We asked New Jersey teachers what the Common Core means to them. Here's what we heard...

The Common Core in New Jersey

The Common Core is a set of learning goals for what students should know and be able to do in each grade level. By 2016, content from the Common Core standards in math and English will be on the SAT.

Learn more about the SAT & Common Core


The Common Core gets everyone on the same page.

40+ states and Washington, D.C. have adopted the standards: when students move in or out of the state, teachers will know what they have previously learned.

The new standards outline the skills and information our students need to master in every grade from kindergarten onward to graduate ready for college or a career.

New Jersey families will know how their child compares to children throughout the state and across the nation.

The Common Core State Standards were designed with the post-high school world in mind.

New Jersey’s previous standards were high, but even so, many New Jersey high school students graduated unprepared to succeed in college. In the fall of 2008, 70 percent of the first-time, full-time college students had to enroll in remedial reading, writing, math computation, or basic algebra courses at New Jersey’s community colleges—all without earning college credit.

The Common Core focuses on developing the skills employers want: critical thinking, not just memorizing facts and figures. In a 2005 survey, employers estimated that 39 percent of recent high school graduates were unprepared for entry-level jobs, and 45 percent were not prepared to advance beyond those positions.

Common Core-aligned instruction encourages engaged and active learning through student-led work and hands-on experiences that mirror the experiences students will encounter in college or in a career. Furthermore, the Common Core will prepare more New Jerseyans to fill the vacant science, technology, engineering and mathematics positions in the state. For every one unemployed person in New Jersey, there are 1.4 stem jobs that go unfilled.

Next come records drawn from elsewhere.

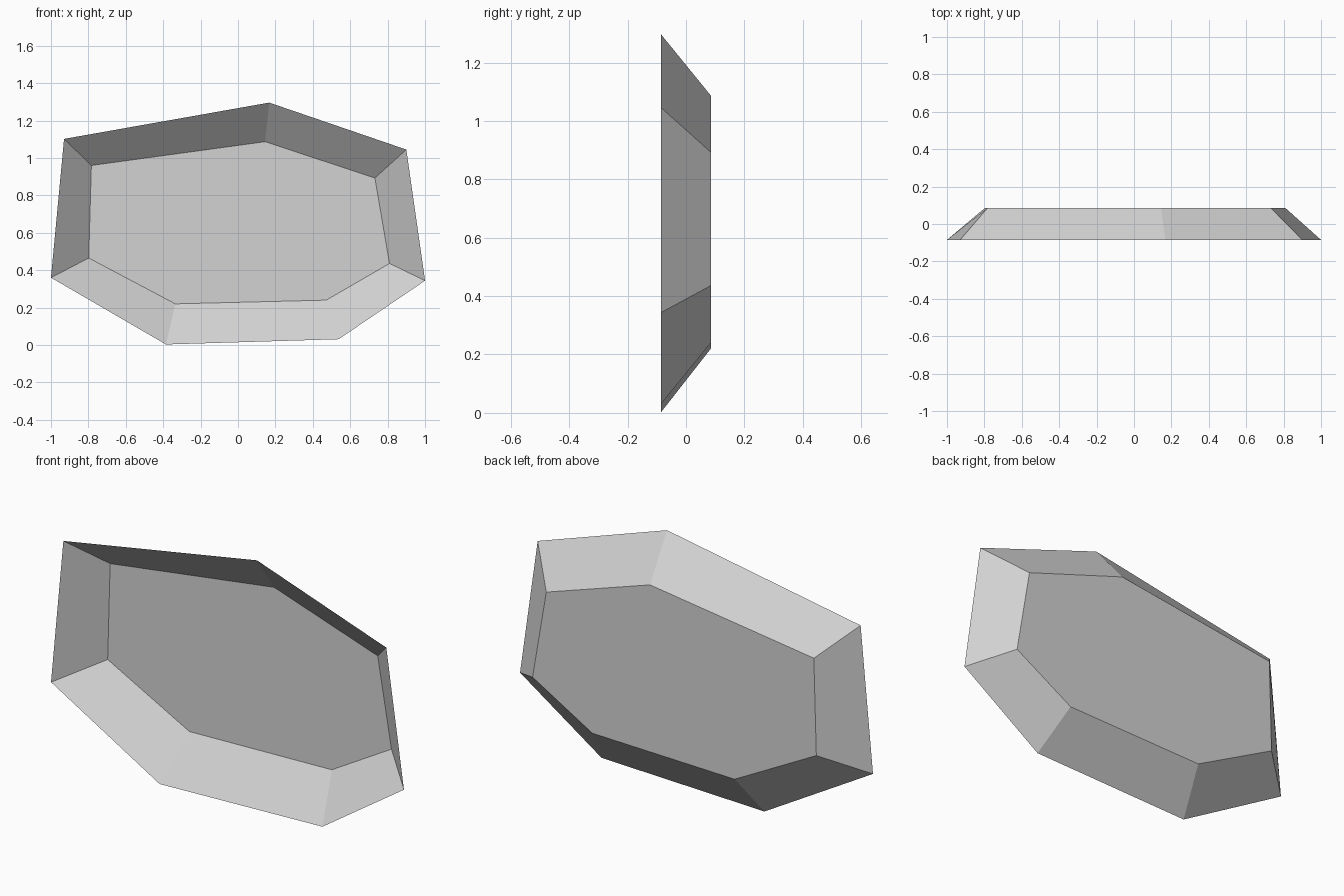
import bpy
import bmesh

cube = bpy.data.objects.get("Cube")
if cube:
    bpy.data.objects.remove(cube, do_unlink=True)

DEPTH = 0.085  # half the depth of the dish

# Seven-sided outlines (x, z), in matching order
RIM = [(-0.93, 1.102), (0.167, 1.296), (0.9, 1.045), (1.0, 0.344),
       (0.538, 0.031), (-0.385, 0.003), (-1.0, 0.36)]
FLOOR = [(-0.784, 0.96), (0.145, 1.087), (0.732, 0.893), (0.81, 0.436),
         (0.472, 0.24), (-0.335, 0.22), (-0.798, 0.465)]


def make_material(name, colour):
    mat = bpy.data.materials.new(name)
    mat.use_nodes = True
    mat.diffuse_color = colour
    mat.node_tree.nodes["Principled BSDF"].inputs["Base Color"].default_value = colour
    return mat


def outline(bm, points, y):
    return [bm.verts.new((x, y, z)) for x, z in points]


bm = bmesh.new()
rim = outline(bm, RIM, -DEPTH)
floor = outline(bm, FLOOR, DEPTH)

# Flat floor at the back, facing the open front
bm.faces.new(floor)

# Sloping walls from the floor out to the open rim
for i in range(len(rim)):
    j = (i + 1) % len(rim)
    bm.faces.new((rim[i], rim[j], floor[j], floor[i]))

bmesh.ops.recalc_face_normals(bm, faces=bm.faces)
bm.faces.ensure_lookup_table()
if bm.faces[0].normal.y > 0:
    bmesh.ops.reverse_faces(bm, faces=bm.faces)

mesh = bpy.data.meshes.new("faceted_dish")
bm.to_mesh(mesh)
bm.free()
mesh.materials.append(make_material("light_grey", (0.65, 0.65, 0.65, 1)))

dish = bpy.data.objects.new("faceted_dish", mesh)
bpy.context.collection.objects.link(dish)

for every unemployed person, there is more than one unfilled position available, BUT
39% of high school grads are unprepared for entry-level jobs

How New Jersey has prepared for the Common Core

Teachers support the Common Core—and what it will do for their profession

Two-thirds of New Jersey teachers are enthusiastic about the Common Core, and 67 percent believe the Common Core will help their students improve their critical thinking skills. The Common Core outlines what kids should know, not what teachers should teach. Local districts retain full power over their own curricula and teachers will continue to craft their own lesson plans to meet the unique needs of their students.


New Jersey set its first state standards, defining what students should know at each grade level and to assess students’ academic achievement. Most recently, student progress has been assessed using the NJASK in grades 3–8 and the HSPA in high school.



The State Board of Education adopted the Common Core, which was developed by educators, governors and states across the country.


  • New Jersey slowly transitioned to the Common Core, both in the classroom and on the NJASK.
  • The NJDOE academic team has provided more than 500 presentations to over 15,000 educators on successfully shifting curriculum to the Common Core.
  • The NJDOE provided an optional Model Curriculum for both English-language arts and math in grades K–12 to guide teachers to incorporate the Common Core into the classroom. Available at www.state.nj.us/education.
  • The NJDOE launched the New Jersey Educator Resource Exchange, a free website where New Jersey educators can access and share instructional materials. Available at www.njcore.org.


Through this groundwork, we will be able to measure student outcomes in a new, meaningful way. Beginning in the 2014-2015 school year, the Common Core-aligned PARCC assessments will replace the NJASK and HSPA. To prepare, 77 percent of school districts volunteered to field-test the computer-based PARCC. More information is available at www.parcconline.org.


Want to learn more about the Common Core?
Check out these quick & printable one-pagers to dive deeper into the research:



We want to make sure that you have the information you need to understand the Common Core in New Jersey. Visit our campaign page regularly to see what's happening, and sign up for our email lists to receive updates on the latest developments.


Launched in March 2013, JerseyCAN: The New Jersey Campaign for Achievement Now is a nonprofit organization that advocates for a high-quality education for all New Jersey kids, regardless of their address. We help create learning environments that best meet every child’s need by focusing our work on starting earlier, expanding choices, aiming higher, cultivating talent and reaching everyone.

Because great schools change everything.